**Exercise details**
Would you please copy the part of the material below that opens with the line containing "for side, s" and closes with the line containing "loc=(0.955 * math.cos(a), 0.955"? Copy it exactly, and only it.

**Information shown**
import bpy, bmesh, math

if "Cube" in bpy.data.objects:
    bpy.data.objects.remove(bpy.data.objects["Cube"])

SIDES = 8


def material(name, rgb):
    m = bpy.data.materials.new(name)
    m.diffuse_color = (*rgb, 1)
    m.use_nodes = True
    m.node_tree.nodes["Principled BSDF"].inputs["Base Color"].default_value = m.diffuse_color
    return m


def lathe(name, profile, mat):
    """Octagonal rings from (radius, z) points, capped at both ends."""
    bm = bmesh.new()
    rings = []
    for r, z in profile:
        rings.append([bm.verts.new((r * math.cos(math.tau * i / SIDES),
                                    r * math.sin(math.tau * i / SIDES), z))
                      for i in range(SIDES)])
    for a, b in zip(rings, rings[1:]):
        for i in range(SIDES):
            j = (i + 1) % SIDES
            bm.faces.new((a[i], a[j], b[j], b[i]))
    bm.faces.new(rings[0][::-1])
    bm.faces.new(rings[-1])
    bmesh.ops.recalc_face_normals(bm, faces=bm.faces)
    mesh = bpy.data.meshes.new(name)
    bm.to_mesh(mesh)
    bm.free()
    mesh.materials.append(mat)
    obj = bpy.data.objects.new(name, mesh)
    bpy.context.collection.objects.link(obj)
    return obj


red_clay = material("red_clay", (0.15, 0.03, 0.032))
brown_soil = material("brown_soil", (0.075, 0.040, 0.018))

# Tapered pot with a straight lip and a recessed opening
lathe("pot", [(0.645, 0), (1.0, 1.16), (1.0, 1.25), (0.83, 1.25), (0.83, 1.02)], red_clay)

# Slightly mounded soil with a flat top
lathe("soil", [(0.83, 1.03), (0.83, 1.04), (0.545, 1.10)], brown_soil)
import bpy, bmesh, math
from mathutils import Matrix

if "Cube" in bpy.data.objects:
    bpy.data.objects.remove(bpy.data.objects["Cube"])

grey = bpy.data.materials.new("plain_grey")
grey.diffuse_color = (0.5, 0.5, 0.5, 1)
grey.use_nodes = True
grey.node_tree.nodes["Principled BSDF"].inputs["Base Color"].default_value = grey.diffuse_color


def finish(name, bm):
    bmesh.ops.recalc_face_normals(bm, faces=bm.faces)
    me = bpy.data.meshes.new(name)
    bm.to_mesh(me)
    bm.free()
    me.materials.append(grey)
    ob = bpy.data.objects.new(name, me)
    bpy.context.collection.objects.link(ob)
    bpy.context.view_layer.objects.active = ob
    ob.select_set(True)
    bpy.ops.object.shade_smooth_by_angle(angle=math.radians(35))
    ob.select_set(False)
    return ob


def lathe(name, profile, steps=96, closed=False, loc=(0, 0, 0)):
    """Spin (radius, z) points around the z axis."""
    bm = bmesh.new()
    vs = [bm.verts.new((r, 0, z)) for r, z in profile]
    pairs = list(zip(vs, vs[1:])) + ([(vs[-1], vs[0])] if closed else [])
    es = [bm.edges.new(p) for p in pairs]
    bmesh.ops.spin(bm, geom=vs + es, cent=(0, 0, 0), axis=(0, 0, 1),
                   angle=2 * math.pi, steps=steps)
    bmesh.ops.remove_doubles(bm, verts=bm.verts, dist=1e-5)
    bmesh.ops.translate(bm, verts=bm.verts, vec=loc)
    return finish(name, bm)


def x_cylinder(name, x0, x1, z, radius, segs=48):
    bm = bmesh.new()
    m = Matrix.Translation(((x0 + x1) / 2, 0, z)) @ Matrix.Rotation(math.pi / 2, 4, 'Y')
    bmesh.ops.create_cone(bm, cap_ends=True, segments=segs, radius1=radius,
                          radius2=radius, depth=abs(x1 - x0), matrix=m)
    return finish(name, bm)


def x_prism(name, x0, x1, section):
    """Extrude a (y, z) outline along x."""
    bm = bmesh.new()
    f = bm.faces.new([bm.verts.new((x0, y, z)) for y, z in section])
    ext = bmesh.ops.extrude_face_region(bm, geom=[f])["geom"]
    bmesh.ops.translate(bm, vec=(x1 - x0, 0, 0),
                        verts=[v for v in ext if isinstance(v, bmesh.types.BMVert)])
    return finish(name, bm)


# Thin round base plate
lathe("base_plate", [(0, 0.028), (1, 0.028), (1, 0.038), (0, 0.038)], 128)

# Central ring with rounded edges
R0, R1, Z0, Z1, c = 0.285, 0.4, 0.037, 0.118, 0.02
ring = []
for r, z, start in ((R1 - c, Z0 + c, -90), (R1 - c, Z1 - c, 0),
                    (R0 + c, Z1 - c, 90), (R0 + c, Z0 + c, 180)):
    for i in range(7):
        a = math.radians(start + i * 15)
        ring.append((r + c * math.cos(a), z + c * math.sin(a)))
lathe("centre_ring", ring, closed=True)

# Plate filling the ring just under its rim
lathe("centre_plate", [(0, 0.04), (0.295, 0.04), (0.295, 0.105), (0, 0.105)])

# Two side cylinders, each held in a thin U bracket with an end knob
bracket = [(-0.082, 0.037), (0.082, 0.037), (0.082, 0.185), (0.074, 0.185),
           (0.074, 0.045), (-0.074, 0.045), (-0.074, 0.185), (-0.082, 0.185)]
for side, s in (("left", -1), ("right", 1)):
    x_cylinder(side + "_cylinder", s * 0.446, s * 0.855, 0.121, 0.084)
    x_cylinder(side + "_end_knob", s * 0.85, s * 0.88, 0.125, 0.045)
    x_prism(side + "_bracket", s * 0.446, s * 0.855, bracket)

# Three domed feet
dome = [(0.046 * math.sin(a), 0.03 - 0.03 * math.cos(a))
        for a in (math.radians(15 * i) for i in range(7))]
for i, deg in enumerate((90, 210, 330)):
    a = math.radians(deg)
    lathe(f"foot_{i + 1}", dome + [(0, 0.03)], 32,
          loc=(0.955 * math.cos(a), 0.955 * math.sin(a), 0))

--

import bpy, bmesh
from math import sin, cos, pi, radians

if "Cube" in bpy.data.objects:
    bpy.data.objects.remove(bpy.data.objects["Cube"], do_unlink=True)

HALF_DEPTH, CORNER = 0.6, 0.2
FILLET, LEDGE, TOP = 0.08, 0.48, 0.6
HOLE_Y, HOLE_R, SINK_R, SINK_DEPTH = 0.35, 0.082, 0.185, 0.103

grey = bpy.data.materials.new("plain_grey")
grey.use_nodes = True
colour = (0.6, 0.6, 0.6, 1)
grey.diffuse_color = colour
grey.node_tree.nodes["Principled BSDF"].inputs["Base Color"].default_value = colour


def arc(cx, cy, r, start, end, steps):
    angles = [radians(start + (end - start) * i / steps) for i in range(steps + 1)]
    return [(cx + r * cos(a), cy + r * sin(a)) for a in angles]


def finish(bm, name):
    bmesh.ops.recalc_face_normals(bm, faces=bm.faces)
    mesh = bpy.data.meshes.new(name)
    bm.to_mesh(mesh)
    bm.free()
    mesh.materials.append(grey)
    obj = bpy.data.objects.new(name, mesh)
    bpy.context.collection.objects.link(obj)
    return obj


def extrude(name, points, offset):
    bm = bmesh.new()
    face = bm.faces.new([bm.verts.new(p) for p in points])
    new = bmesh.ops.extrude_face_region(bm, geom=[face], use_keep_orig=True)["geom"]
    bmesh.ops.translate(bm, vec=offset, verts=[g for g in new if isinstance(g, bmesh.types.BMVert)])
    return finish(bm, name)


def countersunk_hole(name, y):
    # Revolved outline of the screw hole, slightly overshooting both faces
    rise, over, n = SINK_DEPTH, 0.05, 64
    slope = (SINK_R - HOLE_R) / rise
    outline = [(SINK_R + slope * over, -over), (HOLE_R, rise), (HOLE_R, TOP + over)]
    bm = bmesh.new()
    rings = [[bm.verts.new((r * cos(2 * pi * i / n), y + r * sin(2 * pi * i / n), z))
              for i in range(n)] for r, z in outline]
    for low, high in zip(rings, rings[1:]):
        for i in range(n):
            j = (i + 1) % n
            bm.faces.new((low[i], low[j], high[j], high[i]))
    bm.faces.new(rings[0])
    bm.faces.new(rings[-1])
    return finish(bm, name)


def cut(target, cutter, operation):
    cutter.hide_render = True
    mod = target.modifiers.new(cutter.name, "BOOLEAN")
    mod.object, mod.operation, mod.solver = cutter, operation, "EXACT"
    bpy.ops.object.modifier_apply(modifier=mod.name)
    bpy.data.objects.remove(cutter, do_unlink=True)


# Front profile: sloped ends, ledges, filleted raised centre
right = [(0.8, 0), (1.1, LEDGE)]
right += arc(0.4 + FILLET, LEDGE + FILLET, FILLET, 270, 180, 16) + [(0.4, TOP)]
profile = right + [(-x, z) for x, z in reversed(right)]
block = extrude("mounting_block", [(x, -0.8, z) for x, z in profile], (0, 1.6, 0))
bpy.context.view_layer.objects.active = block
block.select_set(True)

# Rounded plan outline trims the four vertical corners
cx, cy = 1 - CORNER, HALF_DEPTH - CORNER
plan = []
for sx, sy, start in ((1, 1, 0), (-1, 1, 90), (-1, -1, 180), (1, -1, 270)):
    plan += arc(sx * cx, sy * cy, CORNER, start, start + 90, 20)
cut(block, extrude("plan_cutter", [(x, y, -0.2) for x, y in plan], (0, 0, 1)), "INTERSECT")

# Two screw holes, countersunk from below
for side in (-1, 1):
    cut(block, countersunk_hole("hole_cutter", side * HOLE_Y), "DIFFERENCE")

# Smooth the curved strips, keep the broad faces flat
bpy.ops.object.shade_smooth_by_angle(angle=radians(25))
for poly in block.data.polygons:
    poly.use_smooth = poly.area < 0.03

**Result**
for side, s in (("left", -1), ("right", 1)):
    x_cylinder(side + "_cylinder", s * 0.446, s * 0.855, 0.121, 0.084)
    x_cylinder(side + "_end_knob", s * 0.85, s * 0.88, 0.125, 0.045)
    x_prism(side + "_bracket", s * 0.446, s * 0.855, bracket)

# Three domed feet
dome = [(0.046 * math.sin(a), 0.03 - 0.03 * math.cos(a))
        for a in (math.radians(15 * i) for i in range(7))]
for i, deg in enumerate((90, 210, 330)):
    a = math.radians(deg)
    lathe(f"foot_{i + 1}", dome + [(0, 0.03)], 32,
          loc=(0.955 * math.cos(a), 0.955 * math.sin(a), 0))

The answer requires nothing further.